Russell's Fantastic Recent Paper on the Problem of Evil

Russell, Bruce.  2018. "The Problem of Evil and Replies to Important Responses", European Journal for Philosophy of Religion 10(3): 105-131.

The paper offers Russell's mature formulation of the problem of evil, as well as strong replies to important theodicies and defenses. And in response to the G.E. Moore Shift reply, Russell devotes the last half of the paper to a careful exposition and critique of Plantinga's reformed epistemology and Swinburne's Bayesian case for theism.

Absolutely required reading.

The Problem of Demiurgism

Here's yet another argument to add to the list. Demiurgism -- the view that a divine being made the world from uncreated, primordial stuff -- explains all the same data that classical theism can explain. And while it is slightly less simple than classical theism, it more than makes up for it in terms of conservatism, since (unlike classical theism) it doesn't fall afoul of the problem of creation ex nihilo. Therefore, prima facie, demiurgism is at least a slightly better explanation of the relevant data than classical theism.

The Problem of Polytheisms and the Problem of Alternative Theisms

Here's yet another argument (or two) to add to the list. In Lataster and Philipse (2017) and Lataster (2018), it is argued that alternative, rival supernatural hypotheses provide good grounds for thinking classical theism is very much less likely than not.

The Problem of Divine Authority: A New Argument Against Theism

Rough Draft:
Here's a new argument to add to the list. Michael Huemer has recently powerfully argued that the concept of political authority is incoherent. If he's right, then prima facie, the concept of divine authority over humans is incoherent. Furthermore, theist Mark Murphy has likewise argued that standard views of divine authority must be rejected, and that only a much weaker view of divine authority requiring prior human consent can be sustained. Finally, Luke Maring has argued that even if God's authority over humans has been granted by humans, the validity of such authority requires his intervention and protection. But the latter condition has not been met for at least many humans. But on classical theism, God has divine authority over us, and it is independent of human consent.

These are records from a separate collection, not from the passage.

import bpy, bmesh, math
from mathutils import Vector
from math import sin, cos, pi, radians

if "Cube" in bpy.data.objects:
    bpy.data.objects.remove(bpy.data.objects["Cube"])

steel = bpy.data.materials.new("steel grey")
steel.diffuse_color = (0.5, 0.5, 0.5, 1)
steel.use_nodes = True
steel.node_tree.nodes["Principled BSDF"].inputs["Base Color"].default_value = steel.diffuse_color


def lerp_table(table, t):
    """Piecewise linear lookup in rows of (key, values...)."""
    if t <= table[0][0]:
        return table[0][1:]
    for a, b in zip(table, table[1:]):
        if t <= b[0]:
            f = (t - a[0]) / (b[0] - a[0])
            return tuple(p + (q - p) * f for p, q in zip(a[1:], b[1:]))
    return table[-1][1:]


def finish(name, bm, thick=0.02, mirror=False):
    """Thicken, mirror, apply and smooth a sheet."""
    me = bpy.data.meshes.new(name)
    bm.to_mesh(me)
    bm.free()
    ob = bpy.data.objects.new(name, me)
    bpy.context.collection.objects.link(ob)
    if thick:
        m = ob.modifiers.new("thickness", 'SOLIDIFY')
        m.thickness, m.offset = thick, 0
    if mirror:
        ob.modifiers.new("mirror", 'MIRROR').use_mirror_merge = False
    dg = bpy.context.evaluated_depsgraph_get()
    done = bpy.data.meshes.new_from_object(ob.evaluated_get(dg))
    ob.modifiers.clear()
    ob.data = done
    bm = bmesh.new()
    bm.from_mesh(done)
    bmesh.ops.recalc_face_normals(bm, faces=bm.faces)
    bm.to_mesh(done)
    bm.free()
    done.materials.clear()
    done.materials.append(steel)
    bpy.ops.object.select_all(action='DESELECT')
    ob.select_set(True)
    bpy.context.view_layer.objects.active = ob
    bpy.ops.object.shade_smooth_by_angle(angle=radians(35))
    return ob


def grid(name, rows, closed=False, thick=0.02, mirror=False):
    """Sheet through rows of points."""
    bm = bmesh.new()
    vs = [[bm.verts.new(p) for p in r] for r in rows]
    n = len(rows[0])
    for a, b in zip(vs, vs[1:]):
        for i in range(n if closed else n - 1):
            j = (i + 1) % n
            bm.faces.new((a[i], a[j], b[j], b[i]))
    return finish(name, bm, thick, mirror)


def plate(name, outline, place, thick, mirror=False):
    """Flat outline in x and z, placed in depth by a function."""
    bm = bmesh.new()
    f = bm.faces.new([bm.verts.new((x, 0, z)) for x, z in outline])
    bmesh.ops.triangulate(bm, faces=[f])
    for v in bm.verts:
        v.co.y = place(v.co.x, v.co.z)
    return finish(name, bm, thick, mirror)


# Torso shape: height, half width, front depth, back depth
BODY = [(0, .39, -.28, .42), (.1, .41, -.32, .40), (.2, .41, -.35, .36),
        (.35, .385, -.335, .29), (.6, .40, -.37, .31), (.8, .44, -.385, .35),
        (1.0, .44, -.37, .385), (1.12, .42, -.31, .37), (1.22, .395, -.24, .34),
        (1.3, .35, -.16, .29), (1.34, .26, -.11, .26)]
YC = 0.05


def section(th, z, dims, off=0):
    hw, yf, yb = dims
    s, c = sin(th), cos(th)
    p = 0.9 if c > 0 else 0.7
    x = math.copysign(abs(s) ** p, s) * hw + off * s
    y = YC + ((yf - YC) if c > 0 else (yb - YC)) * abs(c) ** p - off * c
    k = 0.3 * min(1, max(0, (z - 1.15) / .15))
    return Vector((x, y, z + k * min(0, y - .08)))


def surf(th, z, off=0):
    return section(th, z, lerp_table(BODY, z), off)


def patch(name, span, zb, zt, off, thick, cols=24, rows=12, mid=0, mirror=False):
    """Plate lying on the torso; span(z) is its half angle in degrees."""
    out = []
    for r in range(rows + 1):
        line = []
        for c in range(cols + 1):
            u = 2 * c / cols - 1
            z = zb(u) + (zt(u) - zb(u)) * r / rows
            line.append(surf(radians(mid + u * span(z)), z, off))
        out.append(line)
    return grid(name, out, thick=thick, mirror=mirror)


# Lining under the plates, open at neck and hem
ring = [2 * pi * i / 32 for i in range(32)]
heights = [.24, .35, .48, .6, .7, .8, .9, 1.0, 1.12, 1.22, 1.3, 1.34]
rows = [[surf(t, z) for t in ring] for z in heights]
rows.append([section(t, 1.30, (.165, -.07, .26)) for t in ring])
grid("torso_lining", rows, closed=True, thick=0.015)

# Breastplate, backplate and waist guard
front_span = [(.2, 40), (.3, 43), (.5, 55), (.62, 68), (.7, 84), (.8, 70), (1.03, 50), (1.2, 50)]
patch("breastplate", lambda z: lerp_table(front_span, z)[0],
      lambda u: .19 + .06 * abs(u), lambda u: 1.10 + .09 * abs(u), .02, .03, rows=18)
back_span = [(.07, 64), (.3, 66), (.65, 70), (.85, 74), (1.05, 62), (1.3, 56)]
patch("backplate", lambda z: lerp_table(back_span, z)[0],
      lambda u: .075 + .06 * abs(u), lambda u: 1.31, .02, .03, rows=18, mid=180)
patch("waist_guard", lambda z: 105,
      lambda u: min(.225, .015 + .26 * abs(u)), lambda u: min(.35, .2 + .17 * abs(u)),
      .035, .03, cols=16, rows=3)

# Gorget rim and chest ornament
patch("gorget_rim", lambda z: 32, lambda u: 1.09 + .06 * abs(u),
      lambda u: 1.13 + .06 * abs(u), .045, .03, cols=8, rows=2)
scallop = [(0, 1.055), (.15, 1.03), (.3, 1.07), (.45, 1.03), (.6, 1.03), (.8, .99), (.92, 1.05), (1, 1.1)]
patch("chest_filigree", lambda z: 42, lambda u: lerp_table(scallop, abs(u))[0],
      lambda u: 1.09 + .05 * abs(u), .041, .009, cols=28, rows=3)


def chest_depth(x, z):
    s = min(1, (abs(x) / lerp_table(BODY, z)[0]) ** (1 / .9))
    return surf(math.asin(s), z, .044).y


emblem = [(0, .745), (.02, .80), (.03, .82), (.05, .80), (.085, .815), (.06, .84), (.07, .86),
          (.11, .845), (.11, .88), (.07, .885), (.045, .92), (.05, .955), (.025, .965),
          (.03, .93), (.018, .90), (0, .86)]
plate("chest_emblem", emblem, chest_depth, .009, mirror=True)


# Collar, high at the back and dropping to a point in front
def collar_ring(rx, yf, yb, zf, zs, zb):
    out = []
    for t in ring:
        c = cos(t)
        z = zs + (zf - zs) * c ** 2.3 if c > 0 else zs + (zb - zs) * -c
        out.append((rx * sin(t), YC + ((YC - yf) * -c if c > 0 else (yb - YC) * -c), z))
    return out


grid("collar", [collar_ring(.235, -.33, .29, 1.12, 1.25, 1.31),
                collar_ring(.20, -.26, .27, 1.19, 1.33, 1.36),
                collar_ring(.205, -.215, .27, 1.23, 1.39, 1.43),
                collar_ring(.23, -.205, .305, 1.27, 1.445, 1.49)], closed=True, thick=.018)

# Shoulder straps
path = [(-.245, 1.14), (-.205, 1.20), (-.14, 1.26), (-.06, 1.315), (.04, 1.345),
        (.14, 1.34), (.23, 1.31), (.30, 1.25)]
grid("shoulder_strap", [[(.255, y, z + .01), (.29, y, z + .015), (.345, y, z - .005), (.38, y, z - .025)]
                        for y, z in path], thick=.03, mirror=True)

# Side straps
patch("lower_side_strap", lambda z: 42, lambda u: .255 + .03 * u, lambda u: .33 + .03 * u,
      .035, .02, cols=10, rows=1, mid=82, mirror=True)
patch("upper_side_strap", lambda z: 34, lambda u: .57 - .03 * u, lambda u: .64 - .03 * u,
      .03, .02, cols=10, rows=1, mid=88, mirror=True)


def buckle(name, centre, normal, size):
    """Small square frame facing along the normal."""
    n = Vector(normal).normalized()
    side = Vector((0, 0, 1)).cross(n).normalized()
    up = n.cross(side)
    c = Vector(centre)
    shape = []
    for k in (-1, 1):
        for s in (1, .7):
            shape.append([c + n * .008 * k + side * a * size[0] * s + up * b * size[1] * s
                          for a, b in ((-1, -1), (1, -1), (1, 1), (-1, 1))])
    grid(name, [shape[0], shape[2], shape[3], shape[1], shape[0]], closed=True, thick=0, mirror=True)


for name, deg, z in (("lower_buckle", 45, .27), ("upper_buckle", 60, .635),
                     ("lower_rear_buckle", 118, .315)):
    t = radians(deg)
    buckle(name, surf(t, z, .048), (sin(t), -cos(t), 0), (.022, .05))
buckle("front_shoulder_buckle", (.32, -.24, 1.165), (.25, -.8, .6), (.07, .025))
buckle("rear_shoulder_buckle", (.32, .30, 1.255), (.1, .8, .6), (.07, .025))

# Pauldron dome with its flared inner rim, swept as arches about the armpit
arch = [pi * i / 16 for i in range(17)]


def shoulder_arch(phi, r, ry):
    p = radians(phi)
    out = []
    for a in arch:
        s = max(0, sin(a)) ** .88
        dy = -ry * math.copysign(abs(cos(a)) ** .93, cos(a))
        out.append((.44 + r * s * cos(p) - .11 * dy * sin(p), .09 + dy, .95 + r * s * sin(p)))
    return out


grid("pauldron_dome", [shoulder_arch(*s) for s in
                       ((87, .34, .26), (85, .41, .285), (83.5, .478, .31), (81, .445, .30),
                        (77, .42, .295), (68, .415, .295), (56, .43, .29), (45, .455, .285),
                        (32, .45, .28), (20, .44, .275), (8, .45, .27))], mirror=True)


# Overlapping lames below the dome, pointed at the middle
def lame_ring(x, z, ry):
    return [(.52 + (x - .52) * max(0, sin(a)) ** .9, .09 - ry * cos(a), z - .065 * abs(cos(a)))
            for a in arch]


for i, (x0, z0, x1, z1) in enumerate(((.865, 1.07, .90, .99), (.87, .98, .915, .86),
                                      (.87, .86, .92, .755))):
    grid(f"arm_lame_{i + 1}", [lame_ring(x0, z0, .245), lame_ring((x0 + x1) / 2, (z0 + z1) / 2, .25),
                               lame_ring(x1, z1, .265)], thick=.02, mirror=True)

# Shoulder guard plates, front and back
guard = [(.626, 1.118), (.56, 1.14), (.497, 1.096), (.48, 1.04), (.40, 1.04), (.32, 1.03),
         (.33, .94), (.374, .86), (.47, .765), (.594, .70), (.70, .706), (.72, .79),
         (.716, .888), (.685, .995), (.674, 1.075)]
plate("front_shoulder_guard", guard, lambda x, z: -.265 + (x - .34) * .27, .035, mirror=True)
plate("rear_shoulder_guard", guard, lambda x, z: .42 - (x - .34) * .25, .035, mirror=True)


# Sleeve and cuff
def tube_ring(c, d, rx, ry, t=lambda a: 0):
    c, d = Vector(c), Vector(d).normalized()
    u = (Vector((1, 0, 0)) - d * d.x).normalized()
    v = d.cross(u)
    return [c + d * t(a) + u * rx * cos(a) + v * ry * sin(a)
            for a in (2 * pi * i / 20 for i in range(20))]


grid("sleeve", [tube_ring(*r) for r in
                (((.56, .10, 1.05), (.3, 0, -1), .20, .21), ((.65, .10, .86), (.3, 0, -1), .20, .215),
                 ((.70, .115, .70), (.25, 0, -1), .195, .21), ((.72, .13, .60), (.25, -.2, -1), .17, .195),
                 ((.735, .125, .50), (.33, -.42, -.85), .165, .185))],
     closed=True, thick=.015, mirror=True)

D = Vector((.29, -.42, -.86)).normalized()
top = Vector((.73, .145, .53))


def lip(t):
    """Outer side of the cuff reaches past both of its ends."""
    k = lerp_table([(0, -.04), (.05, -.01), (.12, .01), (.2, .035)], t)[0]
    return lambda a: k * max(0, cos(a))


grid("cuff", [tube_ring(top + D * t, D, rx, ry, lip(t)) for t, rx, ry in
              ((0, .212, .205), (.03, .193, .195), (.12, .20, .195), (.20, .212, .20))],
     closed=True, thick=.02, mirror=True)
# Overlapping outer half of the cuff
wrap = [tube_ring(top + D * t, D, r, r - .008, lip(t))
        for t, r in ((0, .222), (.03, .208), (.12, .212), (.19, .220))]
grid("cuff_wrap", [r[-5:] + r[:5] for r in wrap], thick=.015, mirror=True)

Therefore, classical theism is false.




Review of Ekstrom's <i>God, Suffering, and the Value of Free Will</i>

  Kevin Timpe reviews the book for NDPR .